■ INSTRUCTIONS FOR THE TASK: The lines to repeat are those below from the one containing "steel.diffuse_color = GREY" down to the one containing "from (radius, z)", both included; reproduce them exactly and nothing else.

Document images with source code
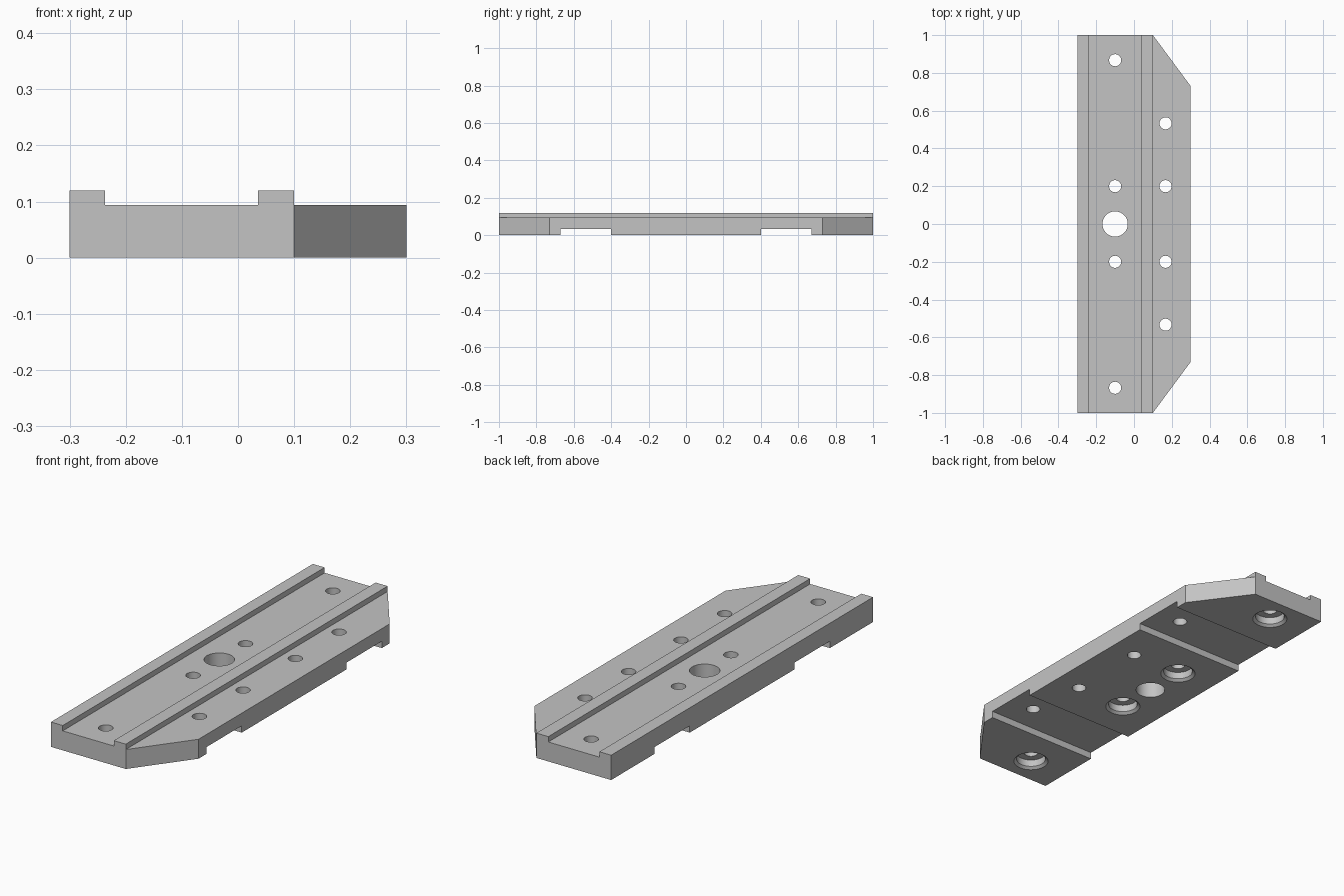
import bpy, bmesh
from mathutils import Vector

cube = bpy.data.objects.get("Cube")
if cube:
    bpy.data.objects.remove(cube, do_unlink=True)

steel = bpy.data.materials.new("grey_metal")
steel.use_nodes = True
GREY = (0.55, 0.55, 0.55, 1)
steel.diffuse_color = GREY
steel.node_tree.nodes["Principled BSDF"].inputs["Base Color"].default_value = GREY


def prism(name, points, sweep):
    """Extrude a closed outline along a sweep vector."""
    bm = bmesh.new()
    face = bm.faces.new([bm.verts.new(p) for p in points])
    new = bmesh.ops.extrude_face_region(bm, geom=[face])["geom"]
    verts = [v for v in new if isinstance(v, bmesh.types.BMVert)]
    bmesh.ops.translate(bm, verts=verts, vec=Vector(sweep))
    return finish(name, bm)


def lathe(name, x, y, rings, sides=40):
    """Round cutter from (radius, z) rings, turned about a vertical axis."""
    bm = bmesh.new()
    bm_verts = [bm.verts.new((r, 0, z)) for r, z in [(0, rings[0][1])] + rings + [(0, rings[-1][1])]]
    edges = [bm.edges.new(pair) for pair in zip(bm_verts, bm_verts[1:])]
    bmesh.ops.spin(bm, geom=bm_verts + edges, axis=(0, 0, 1), cent=(0, 0, 0),
                   angle=6.283185307, steps=sides, use_duplicate=False)
    bmesh.ops.remove_doubles(bm, verts=bm.verts[:], dist=0.0001)
    bmesh.ops.translate(bm, verts=bm.verts[:], vec=(x, y, 0))
    return finish(name, bm)


def finish(name, bm):
    bmesh.ops.recalc_face_normals(bm, faces=bm.faces[:])
    mesh = bpy.data.meshes.new(name)
    bm.to_mesh(mesh)
    bm.free()
    mesh.materials.append(steel)
    obj = bpy.data.objects.new(name, mesh)
    bpy.context.collection.objects.link(obj)
    return obj


# Rail plate: stepped cross-section swept along its length
TOP, RIDGE = 0.094, 0.12
section = [(-0.3, 0), (0.3, 0), (0.3, TOP), (0.1, TOP), (0.1, RIDGE),
           (0.036, RIDGE), (0.036, TOP), (-0.237, TOP), (-0.237, RIDGE), (-0.3, RIDGE)]
plate = prism("rail_plate", [(x, -1, z) for x, z in section], (0, 2, 0))

cutters = []
for s in (-1, 1):
    # Slanted outer corners
    corner = [(0.1, s), (0.3, s * 0.73), (0.5, s * 0.46), (0.5, s * 1.2), (0.1, s * 1.2)]
    cutters.append(prism("corner_cutter", [(x, y, -0.1) for x, y in corner], (0, 0, 0.4)))
    # Wide cross channels underneath
    channel = [(-0.5, s * 0.4), (0.5, s * 0.4), (0.5, s * 0.67), (-0.5, s * 0.67)]
    cutters.append(prism("channel_cutter", [(x, y, -0.1) for x, y in channel], (0, 0, 0.133)))
    # Counterbored screw holes with a chamfered rim
    for y in (0.2, 0.867):
        cutters.append(lathe("screw_cutter", -0.1, s * y,
                             [(0.08, -0.1), (0.08, 0), (0.067, 0.011), (0.067, 0.045),
                              (0.032, 0.045), (0.032, 0.2)]))
    # Plain side holes
    for y in (0.2, 0.533):
        cutters.append(lathe("side_hole_cutter", 0.167, s * y, [(0.032, -0.1), (0.032, 0.2)]))
# Large centre hole
cutters.append(lathe("centre_hole_cutter", -0.1, 0, [(0.067, -0.1), (0.067, 0.2)]))

bpy.ops.object.select_all(action="DESELECT")
bpy.context.view_layer.objects.active = plate
plate.select_set(True)
for cutter in cutters:
    cutter.hide_render = True
    mod = plate.modifiers.new("cut", "BOOLEAN")
    mod.operation = "DIFFERENCE"
    mod.solver = "EXACT"
    mod.object = cutter
    bpy.ops.object.modifier_apply(modifier=mod.name)
    bpy.data.objects.remove(cutter, do_unlink=True)

bpy.ops.object.shade_smooth_by_angle(angle=0.5)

■ RESULT OF THE EXERCISE:
steel.diffuse_color = GREY
steel.node_tree.nodes["Principled BSDF"].inputs["Base Color"].default_value = GREY


def prism(name, points, sweep):
    """Extrude a closed outline along a sweep vector."""
    bm = bmesh.new()
    face = bm.faces.new([bm.verts.new(p) for p in points])
    new = bmesh.ops.extrude_face_region(bm, geom=[face])["geom"]
    verts = [v for v in new if isinstance(v, bmesh.types.BMVert)]
    bmesh.ops.translate(bm, verts=verts, vec=Vector(sweep))
    return finish(name, bm)


def lathe(name, x, y, rings, sides=40):
    """Round cutter from (radius, z) rings, turned about a vertical axis."""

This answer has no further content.